SOUTH AFRICA – South African Revenue Service has published notifications that seek to impose a 35.3% safeguard duty on EU bone-in chicken imports with immediate effect, something that is likely to affect the competitiveness of the commodity in the South African market.
A GAIN report by USDA suggests that the European Union, which was the largest exporter of bone-in chicken meat to South Africa in 2016, lost substantial market share due to the provisional safeguard duty and the avian influenza outbreaks in 2017.
A safeguard investigation by the International Trade Administration Commission of South Africa (ITAC) highlighted that the commission had been instructed by the Minister of Economic Development to investigate and evaluate imposition of safeguard measures on EU bone-in chicken.

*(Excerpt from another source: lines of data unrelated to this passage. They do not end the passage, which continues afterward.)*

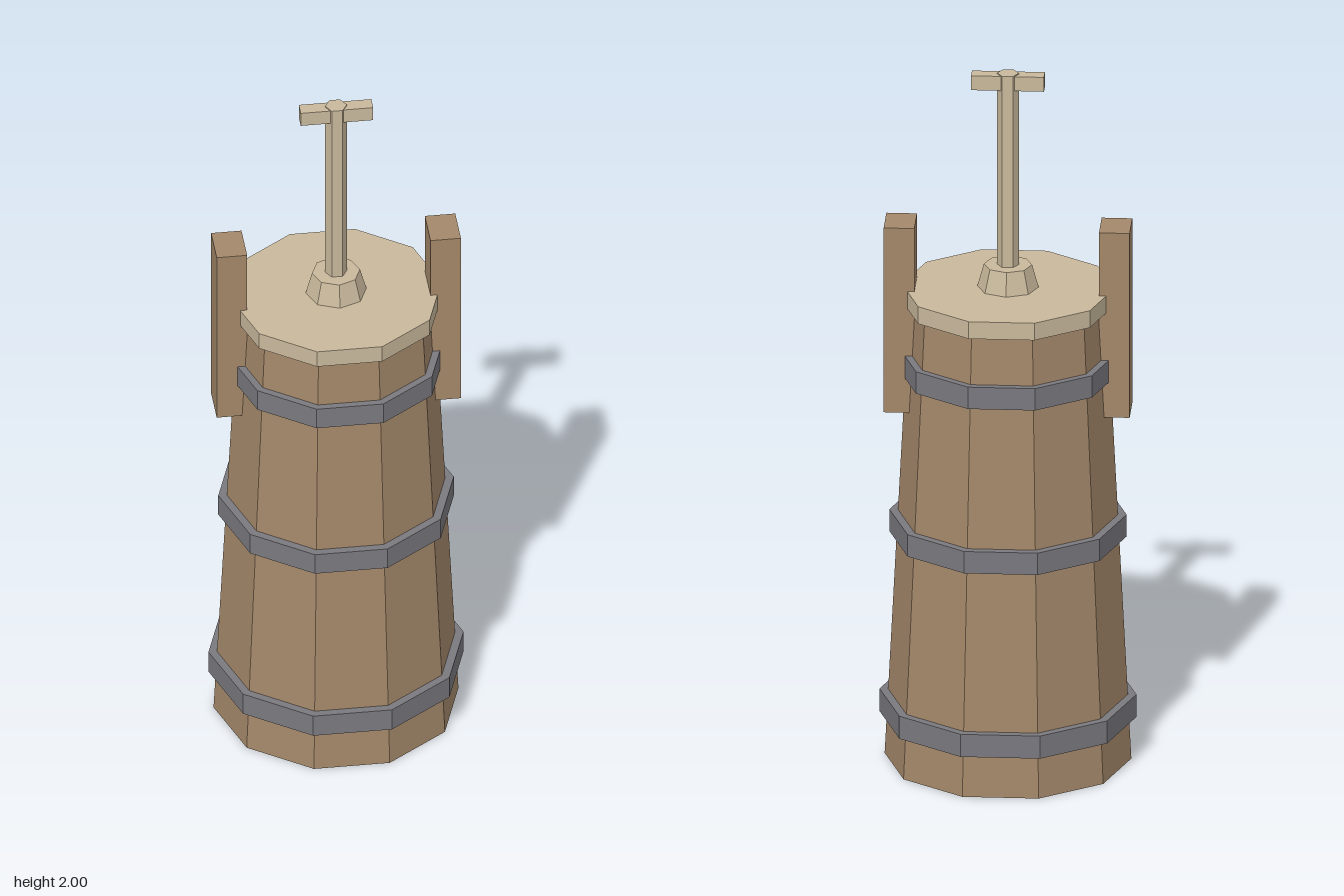
import * as THREE from 'three';

const mat = (name, color) => {
  const m = new THREE.MeshStandardMaterial({ color, flatShading: true });
  m.name = name;
  return m;
};

export function createModel() {
  const model = new THREE.Group();
  model.name = 'churn';
  const wood = mat('wood', 0xa4886a);
  const paleWood = mat('paleWood', 0xc9b99c);
  const iron = mat('iron', 0x7a797f);

  const add = (name, geometry, material, x, y) => {
    const mesh = new THREE.Mesh(geometry, material);
    mesh.name = name;
    mesh.position.set(x, y, 0);
    model.add(mesh);
  };
  // Upright prism spanning y0..y1; turn rotates its corners about the axis
  const prism = (name, material, rBottom, rTop, y0, y1, sides, turn) => {
    const g = new THREE.CylinderGeometry(rTop, rBottom, y1 - y0, sides);
    g.rotateY(turn);
    add(name, g, material, 0, (y0 + y1) / 2);
  };
  const quarter = Math.PI / 2;

  // Tapered ten-sided barrel and its lid
  prism('barrel', wood, 0.338, 0.27, 0, 1.33, 10, quarter);
  prism('lid', paleWood, 0.291, 0.291, 1.325, 1.375, 10, quarter);

  // Iron hoops
  [[0.352, 0.122, 0.188], [0.325, 0.65, 0.714], [0.298, 1.122, 1.186]].forEach(([r, y0, y1], i) =>
    prism(`hoop${i + 1}`, iron, r, r, y0, y1, 10, quarter));

  // Side grips
  for (const [name, side] of [['leftGrip', 1], ['rightGrip', -1]]) {
    add(name, new THREE.BoxGeometry(0.084, 0.54, 0.116), wood, side * 0.295, 1.29);
  }

  // Plunger: collar, hexagonal rod and crossbar
  prism('collar', paleWood, 0.084, 0.066, 1.375, 1.44, 8, 0);
  prism('plungerRod', paleWood, 0.03, 0.03, 1.37, 2, 6, quarter);
  add('crossbar', new THREE.BoxGeometry(0.2, 0.042, 0.04), paleWood, 0, 1.976);

  return model;
}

The application, made by the South African Poultry Association (SAPA) indicated that the EU bone-in chicken imports threatened to cause a serious disturbance in the South African market.
2016 provisional ban
In regard to SAPA’s arguments, South Africa announced a provisional safeguard duty of 13.9% on bone-in chicken from the EU, which expired 3 July 2017.
Chicken imports have been linked to job losses in South Africa, one of the challenges highlighted in relation to the chicken industry.
While EU, United States and Brazil have been the main suppliers of chicken to SA, the country lacks a well-developed chicken export strategy, thus most of it end in the local market.
South Africa also imposed anti-dumping duties ranging from 3.86 to 73.3% on chicken from Germany, the Netherlands and the UK.
In 2016, the major EU countries that exported bone-in chicken to South Africa were the Netherlands, the United Kingdom (UK) and Spain, with a combined market share of 60%.
Arguably, SAPA has referred to imported bone-in chicken as waste due to production and consumption parity.
Department of Trade and Industry (DTI) has reportedly negotiated the opening of certain Middle Eastern markets as well as the USA.
Poultry production in South Africa has been on the decline as a result of drought which pushed up the price of feed, the most essential element in raising chicken.
According to the revenue authority, the safeguard duty will decrease over 4 years, falling to 15% from March 12, 2021 to March 11, 2022.
As a retaliatory measure, the Association of Poultry Processors and Poultry Trade has requested the European Commission to impose reciprocal measures on South Africa.